'''
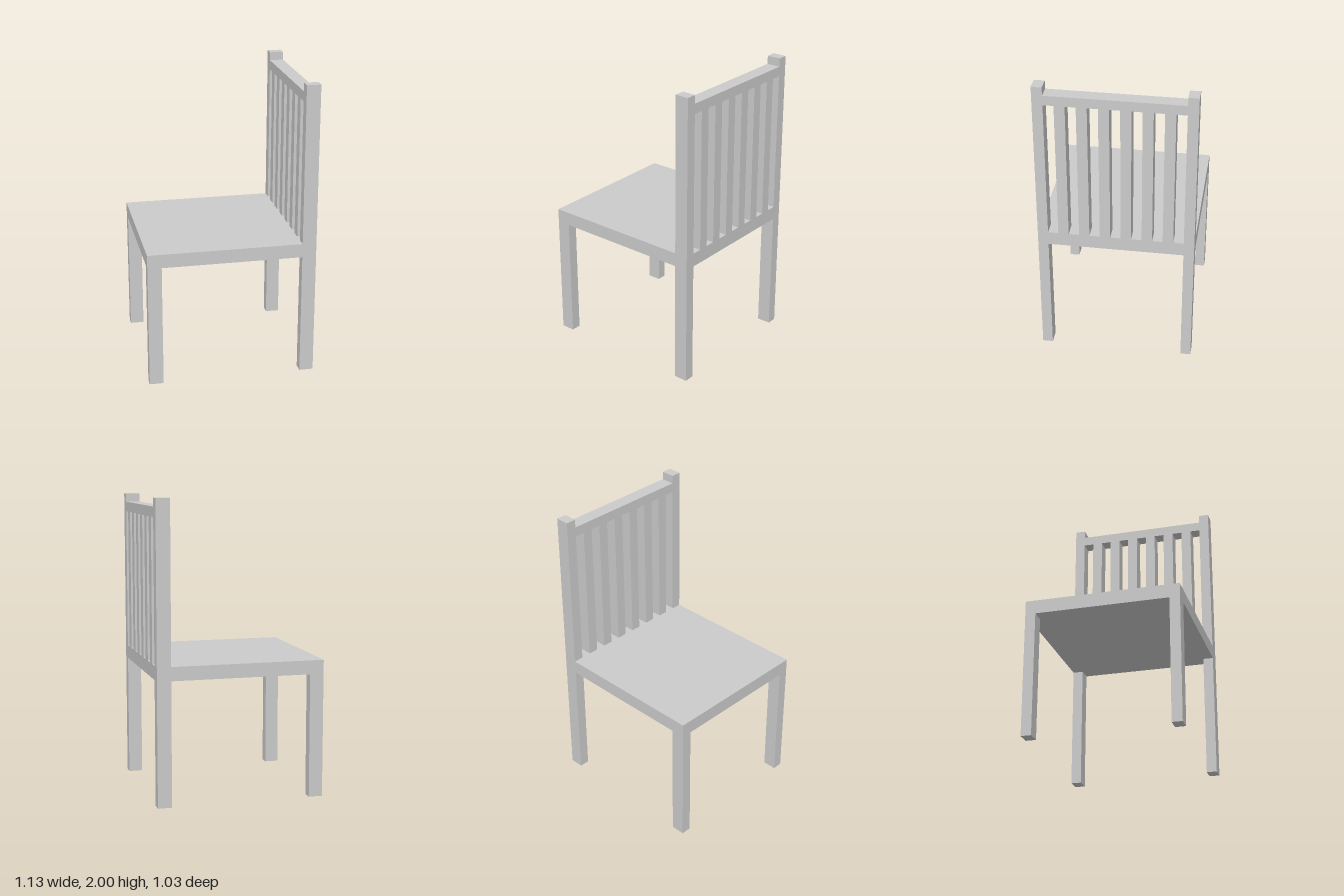
import * as THREE from 'three';

const material = new THREE.MeshStandardMaterial({ color: 0xcccccc, flatShading: true });

// Box given by its extents along each axis
function addBox(parent, name, [x0, x1], [y0, y1], [z0, z1]) {
  const mesh = new THREE.Mesh(new THREE.BoxGeometry(x1 - x0, y1 - y0, z1 - z0), material);
  mesh.position.set((x0 + x1) / 2, (y0 + y1) / 2, (z0 + z1) / 2);
  mesh.name = name;
  parent.add(mesh);
}

export function createModel() {
  const chair = new THREE.Group();
  chair.name = 'chair';

  const outX = 0.564, inX = 0.47;      // seat edge and inner face of the legs
  const outZ = 0.517, inZ = 0.448;     // outer and inner sides of the legs
  const seatBottom = 0.835, seatTop = 0.928;
  const railBottom = 1.878, railTop = 1.944;
  const backX = [inX, outX];

  // Seat slab, and its rear strip between the back posts
  addBox(chair, 'seat', [-outX, inX], [seatBottom, seatTop], [-outZ, outZ]);
  addBox(chair, 'seatRearRail', backX, [seatBottom, seatTop], [-inZ, inZ]);

  // Short legs at the seat's open end, full-height posts at the backrest
  for (const [side, z] of [['Left', [inZ, outZ]], ['Right', [-outZ, -inZ]]]) {
    addBox(chair, 'frontLeg' + side, [-outX, -inX], [0, seatBottom], z);
    addBox(chair, 'backPost' + side, backX, [0, 2], z);
  }

  // Backrest: top rail and six slats, with gaps as wide as the slats
  const backrest = new THREE.Group();
  backrest.name = 'backrest';
  chair.add(backrest);
  addBox(backrest, 'topRail', backX, [railBottom, railTop], [-inZ, inZ]);
  const slats = 6, step = (2 * inZ) / (2 * slats + 1);
  for (let i = 0; i < slats; i++) {
    const z = -inZ + (2 * i + 1) * step;
    addBox(backrest, 'slat' + (i + 1), backX, [seatTop, railBottom], [z, z + step]);
  }
  return chair;
}
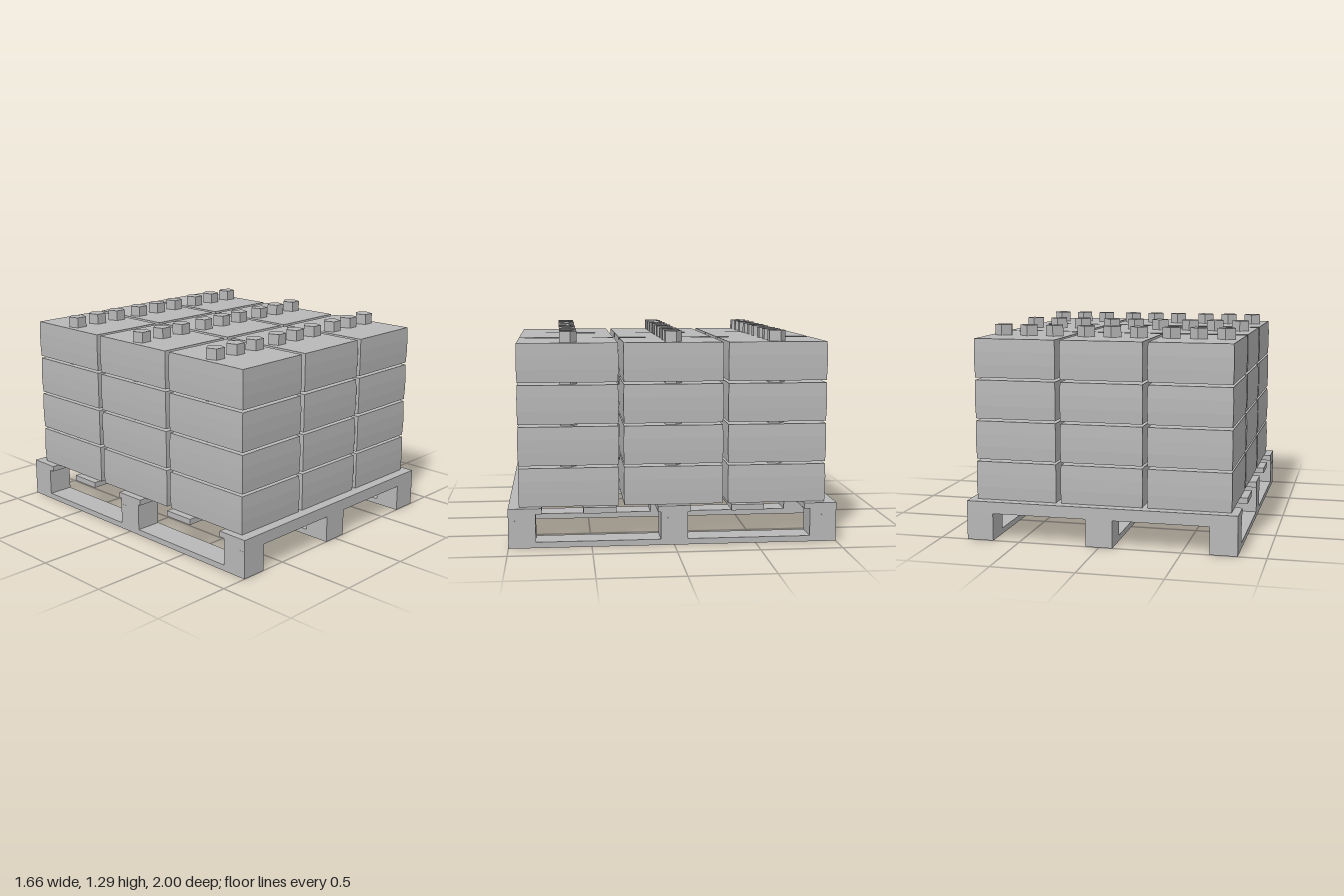
import * as THREE from 'three';

export function createModel() {
  const model = new THREE.Group();
  const grey = new THREE.MeshStandardMaterial({ color: 0xb8b8b8, flatShading: true });
  grey.name = 'plain grey';

  const add = (parent, name, geometry, x, y, z) => {
    const mesh = new THREE.Mesh(geometry, grey);
    mesh.name = name;
    mesh.position.set(x, y, z);
    parent.add(mesh);
    return mesh;
  };
  // Box given by its bottom and top heights
  const slab = (parent, name, w, y0, y1, d, x, z) =>
    add(parent, name, new THREE.BoxGeometry(w, y1 - y0, d), x, (y0 + y1) / 2, z);

  // Pallet: runners along z, blocks, cross beams and deck boards
  const pallet = new THREE.Group();
  pallet.name = 'pallet';
  model.add(pallet);
  for (const x of [-0.748, 0, 0.748]) {
    slab(pallet, 'bottomRunner', 0.165, 0, 0.036, 2, x, 0);
    for (const z of [-0.918, 0, 0.918]) slab(pallet, 'block', 0.165, 0.036, 0.168, 0.164, x, z);
  }
  for (const z of [-0.918, 0, 0.918]) slab(pallet, 'crossBeam', 1.66, 0.168, 0.205, 0.164, 0, z);
  for (const z of [-0.9, -0.45, 0, 0.45, 0.9]) slab(pallet, 'deckBoard', 1.66, 0.205, 0.241, 0.2, 0, z);

  // Crate: a box whose sides swell very slightly around the middle
  const crateHeight = 0.235;
  const crate = new THREE.BoxGeometry(0.5, crateHeight, 0.6, 1, 3, 1);
  const p = crate.attributes.position;
  for (let i = 0; i < p.count; i++) {
    if (Math.abs(p.getY(i)) < crateHeight / 3) {
      p.setX(i, p.getX(i) + Math.sign(p.getX(i)) * 0.003);
      p.setZ(i, p.getZ(i) + Math.sign(p.getZ(i)) * 0.003);
    }
  }
  crate.computeVertexNormals();

  // Five-sided studs on each lid, pointing to the back
  const stud = new THREE.CylinderGeometry(0.058, 0.058, 0.067, 5);
  stud.rotateY(Math.PI);

  // Stack of four layers of three by three crates
  for (let layer = 0; layer < 4; layer++) {
    const group = new THREE.Group();
    group.name = 'crateLayer';
    group.position.y = 0.241 + layer * 0.25;
    model.add(group);
    for (const x of [-0.533, 0, 0.533]) {
      for (const z of [-0.635, 0, 0.635]) {
        add(group, 'crate', crate, x, crateHeight / 2, z);
        for (const dx of [-0.166, 0, 0.166]) add(group, 'stud', stud, x + dx, crateHeight + 0.0325, z);
      }
    }
  }
  return model;
}
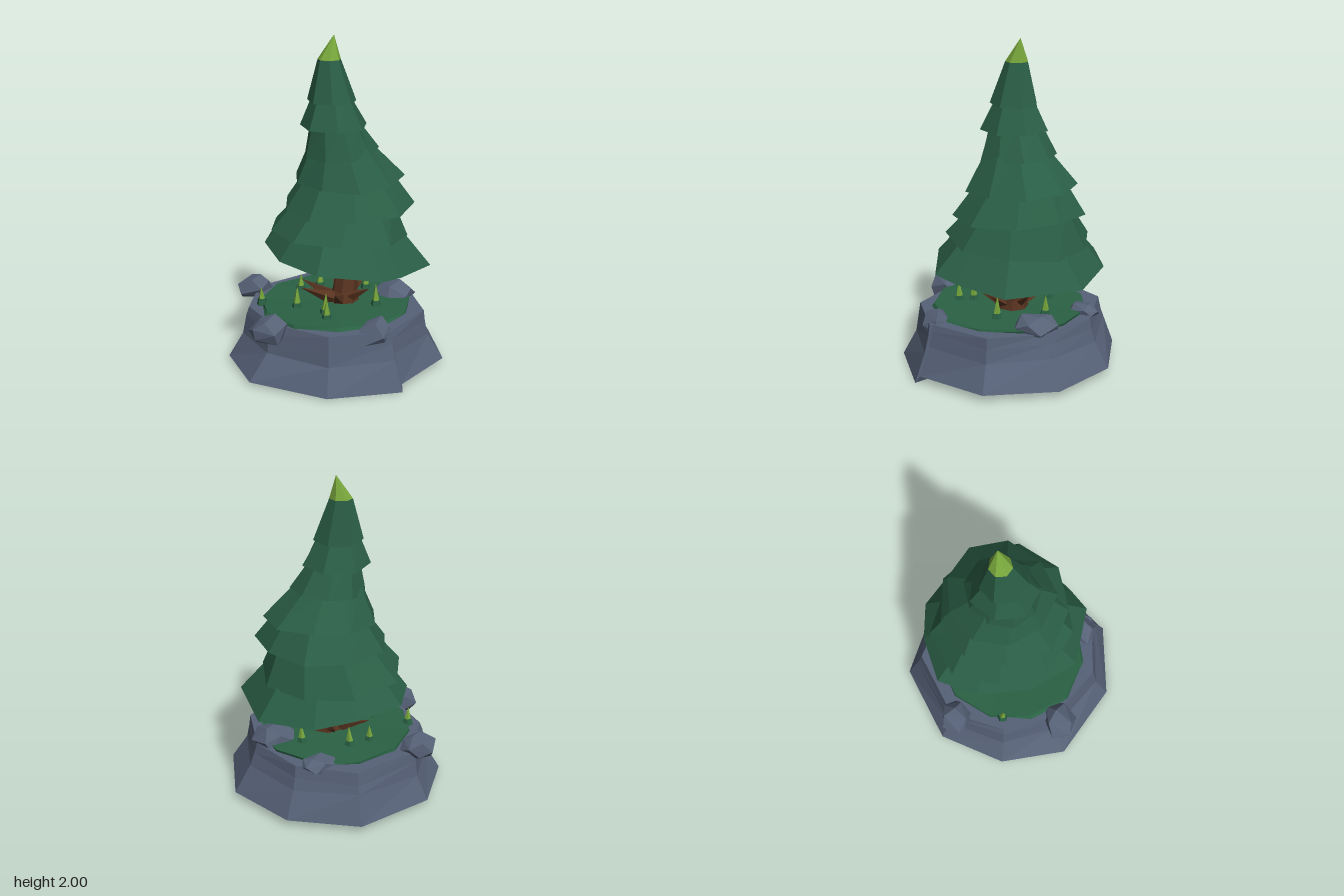
import * as THREE from 'three';
import { ConvexGeometry } from 'three/addons/geometries/ConvexGeometry.js';

const mat = (name, color) => {
  const m = new THREE.MeshStandardMaterial({ color });
  m.name = name;
  return m;
};

// Small seeded random, returns -1..1
let seed = 7;
const rnd = () => {
  seed = (seed * 16807) % 2147483647;
  return (seed / 2147483647) * 2 - 1;
};

// Ring of points, anticlockwise from above; jit varies the radius, tilt slopes it
function ring(cx, y, cz, r, n, { jit = 0, turn = 0, tx = 0, tz = 0, step = 0 } = {}) {
  return Array.from({ length: n }, (_, i) => {
    const a = turn + (i / n) * Math.PI * 2;
    const k = r * (1 + jit * rnd() + step * (i / (n - 1) - 0.5));
    const dx = k * Math.sin(a), dz = k * Math.cos(a);
    return new THREE.Vector3(cx + dx, y + tx * dx + tz * dz + jit * 0.15 * rnd(), cz + dz);
  });
}

// Flat-faced solid through rings listed from the underside to the top
function loft(rings) {
  const p = [];
  const tri = (...v) => v.forEach((q) => p.push(q.x, q.y, q.z));
  const mid = (r) => r.reduce((s, q) => s.add(q), new THREE.Vector3()).divideScalar(r.length);
  const n = rings[0].length, last = rings[rings.length - 1];
  const low = mid(rings[0]), high = mid(last);
  for (let i = 0; i < n; i++) {
    const j = (i + 1) % n;
    tri(low, rings[0][j], rings[0][i]);
    for (let k = 0; k + 1 < rings.length; k++) {
      const a = rings[k], b = rings[k + 1];
      tri(a[i], a[j], b[j]);
      tri(a[i], b[j], b[i]);
    }
    tri(high, last[i], last[j]);
  }
  const g = new THREE.BufferGeometry();
  g.setAttribute('position', new THREE.Float32BufferAttribute(p, 3));
  g.computeVertexNormals();
  return g;
}

// Faceted boulder from jittered points on an ellipsoid
function boulder(x, y, z, rx, ry, rz) {
  const pts = [];
  for (let i = 0; i < 14; i++) {
    const h = 1 - (2 * (i + 0.5)) / 14, s = Math.sqrt(1 - h * h), a = i * 2.4 + rnd() * 0.3;
    const k = 1.04 + rnd() * 0.08;
    pts.push(new THREE.Vector3(x + rx * k * s * Math.cos(a), y + ry * k * h, z + rz * k * s * Math.sin(a)));
  }
  return new ConvexGeometry(pts);
}

export function createModel() {
  seed = 7;
  const rock = mat('slate rock', 0x566177);
  const leaf = mat('pine green', 0x2a5d45);
  const turf = mat('turf green', 0x2a6144);
  const bark = mat('brown bark', 0x593420);
  const lime = mat('lime green', 0x77a63b);

  const root = new THREE.Group();
  root.name = 'pineOnRock';
  const add = (name, geo, m, parent = root) => {
    const mesh = new THREE.Mesh(geo, m);
    mesh.name = name;
    parent.add(mesh);
    return mesh;
  };
  const group = (name) => {
    const g = new THREE.Group();
    g.name = name;
    root.add(g);
    return g;
  };

  // Rock base flaring to the ground: x, z, foot height, top scale; the ends meet in a step at the front
  const outline = [[0.025, 0.635, 0.04, 0.84], [0.46, 0.48, 0.04, 0.82], [0.67, 0.08, 0.04, 0.78],
    [0.57, -0.36, 0.04, 0.82], [0.24, -0.66, 0.04, 0.86], [-0.26, -0.63, 0.035, 0.86],
    [-0.57, -0.34, 0.025, 0.81], [-0.67, 0.06, 0.018, 0.75], [-0.41, 0.49, 0.005, 0.83], [0.01, 0.66, 0, 0.84]];
  const level = (t, h, jit) => outline.map(([x, z, y, top]) => {
    const k = 1 + (top - 1) * t + jit * rnd();
    return new THREE.Vector3(x * k, y + (0.345 - y) * h + jit * 2 * rnd(), z * k);
  });
  add('rockBase', loft([level(0, 0, 0), level(0.75, 0.5, 0.015), level(0.9, 0.8, 0.01), level(1.02, 1, 0)]), rock);

  // Turf on top of the rock
  add('turf', loft([
    ring(0.005, 0.33, -0.02, 0.475, 11, { jit: 0.03 }),
    ring(0.005, 0.362, -0.02, 0.47, 11, { jit: 0.03 }),
  ]), turf);

  // Boulders around the rim
  const boulders = group('boulders');
  [[-0.54, 0.325, 0.08, 0.12, 0.09, 0.11], [-0.27, 0.36, -0.52, 0.115, 0.08, 0.095],
    [0.4, 0.36, 0.06, 0.14, 0.075, 0.13], [-0.05, 0.315, 0.47, 0.105, 0.11, 0.085],
    [0.34, 0.35, -0.35, 0.11, 0.045, 0.09]]
    .forEach((b, i) => add('boulder' + (i + 1), boulder(...b), rock, boulders));

  // Leaning trunk
  add('trunk', loft([
    ring(0.06, 0.34, -0.01, 0.1, 7, { jit: 0.06 }),
    ring(0.075, 0.43, -0.01, 0.078, 7, { jit: 0.06 }),
    ring(0.11, 0.62, -0.015, 0.07, 7, { jit: 0.05 }),
    ring(0.11, 0.82, -0.03, 0.055, 7),
  ]), bark);

  // Pointed roots spreading out of the trunk foot
  const roots = group('roots');
  for (let i = 0; i < 6; i++) {
    const a = 0.45 + (i / 6) * Math.PI * 2;
    const from = new THREE.Vector3(0.04 + 0.03 * Math.sin(a), 0.37, -0.02 + 0.03 * Math.cos(a));
    const to = new THREE.Vector3(0.01 + 0.24 * Math.sin(a), 0.47 + 0.02 * rnd(), -0.03 + 0.24 * Math.cos(a));
    const dir = to.clone().sub(from);
    const geo = new THREE.ConeGeometry(0.048, dir.length(), 4).toNonIndexed();
    geo.computeVertexNormals();
    const m = add('root' + (i + 1), geo, bark, roots);
    m.position.copy(from).addScaledVector(dir, 0.5);
    m.quaternion.setFromUnitVectors(new THREE.Vector3(0, 1, 0), dir.normalize());
  }

  // Grass tufts: lime blade in a small dark clump
  const tufts = group('grassTufts');
  [[-0.38, -0.25], [-0.25, -0.06], [-0.21, 0.2], [-0.17, 0.12], [0.17, 0.18], [0.29, -0.09], [0.07, -0.28], [-0.06, -0.3]]
    .forEach(([x, z], i) => {
      const h = 0.105 + 0.02 * rnd(), tip = ring(x + 0.01 * rnd(), 0.37 + h, z + 0.01 * rnd(), 0.001, 5);
      add('blade' + (i + 1), loft([ring(x, 0.35, z, 0.031, 5), tip]), lime, tufts);
      add('clump' + (i + 1), loft([ring(x, 0.35, z, 0.036, 5), ring(x, 0.39, z, 0.026, 5)]), turf, tufts);
    });

  // Lowest, widest foliage skirt with an uneven hem
  const foliage = group('foliage');
  const hem = [[-0.02, 0.64, 0.49], [0.15, 0.62, 0.45], [0.47, 0.6, 0.33], [0.61, 0.605, -0.12], [0.42, 0.635, -0.43],
    [0.2, 0.67, -0.53], [-0.1, 0.7, -0.56], [-0.28, 0.7, -0.37], [-0.38, 0.685, -0.05], [-0.33, 0.675, 0.27]]
    .map((p) => new THREE.Vector3(...p));
  const shrink = (x, y, z, t) => hem.map((p) => p.clone().lerp(new THREE.Vector3(x, y, z), t));
  add('foliageTier1', loft([shrink(0.11, 0.9, -0.03, 0.4), hem, shrink(0.085, 1.25, -0.05, 0.36)]), leaf, foliage);

  // Upper skirts: centre x, z, hem y, hem radius, top y, top radius, slopes in x and z
  const tiers = [
    [0.07, -0.06, 0.8, 0.435, 1.03, 0.28, -0.07, 0.02],
    [0.105, -0.035, 0.97, 0.395, 1.19, 0.24, 0.04, 0],
    [0.115, -0.05, 1.135, 0.335, 1.36, 0.18, 0.05, -0.04],
    [0.06, -0.05, 1.3, 0.225, 1.5, 0.15, 0.08, -0.02],
    [0.02, -0.05, 1.46, 0.205, 1.66, 0.11, 0, 0],
    [0.01, -0.06, 1.61, 0.145, 1.86, 0.07, -0.05, 0.05],
  ];
  tiers.forEach(([cx, cz, y, r, ty, tr, tx, tz], i) => {
    const n = i < 4 ? 9 : 7, turn = (i + 1) * 0.8;
    const [nx, nz] = tiers[i + 1] || [0.006, -0.08];
    const edge = ring(cx, y, cz, r, n, { jit: 0.05, turn, tx, tz, step: 0.08 });
    const top = ring(nx, ty, nz, tr, n, { jit: i < 5 ? 0.05 : 0, turn });
    const under = ring(cx, y + r * 0.22, cz, r * 0.6, n, { turn });
    add('foliageTier' + (i + 2), loft([under, edge, top]), leaf, foliage);
  });

  // Bright growing tip
  add('treeTip', loft([
    ring(0.006, 1.86, -0.08, 0.07, 7, { turn: 4.8 }),
    ring(0.04, 2, -0.08, 0.001, 7, { turn: 4.8 }),
  ]), lime, foliage);

  return root;
}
'''
● WHAT TO PRODUCE: Starting with the first line of the material above and ending with the line that holds "const outX = 0.564, inX", write out those lines exactly, without pictures.

● RESPONSE BELOW:
import * as THREE from 'three';

const material = new THREE.MeshStandardMaterial({ color: 0xcccccc, flatShading: true });

// Box given by its extents along each axis
function addBox(parent, name, [x0, x1], [y0, y1], [z0, z1]) {
  const mesh = new THREE.Mesh(new THREE.BoxGeometry(x1 - x0, y1 - y0, z1 - z0), material);
  mesh.position.set((x0 + x1) / 2, (y0 + y1) / 2, (z0 + z1) / 2);
  mesh.name = name;
  parent.add(mesh);
}

export function createModel() {
  const chair = new THREE.Group();
  chair.name = 'chair';

  const outX = 0.564, inX = 0.47;      // seat edge and inner face of the legs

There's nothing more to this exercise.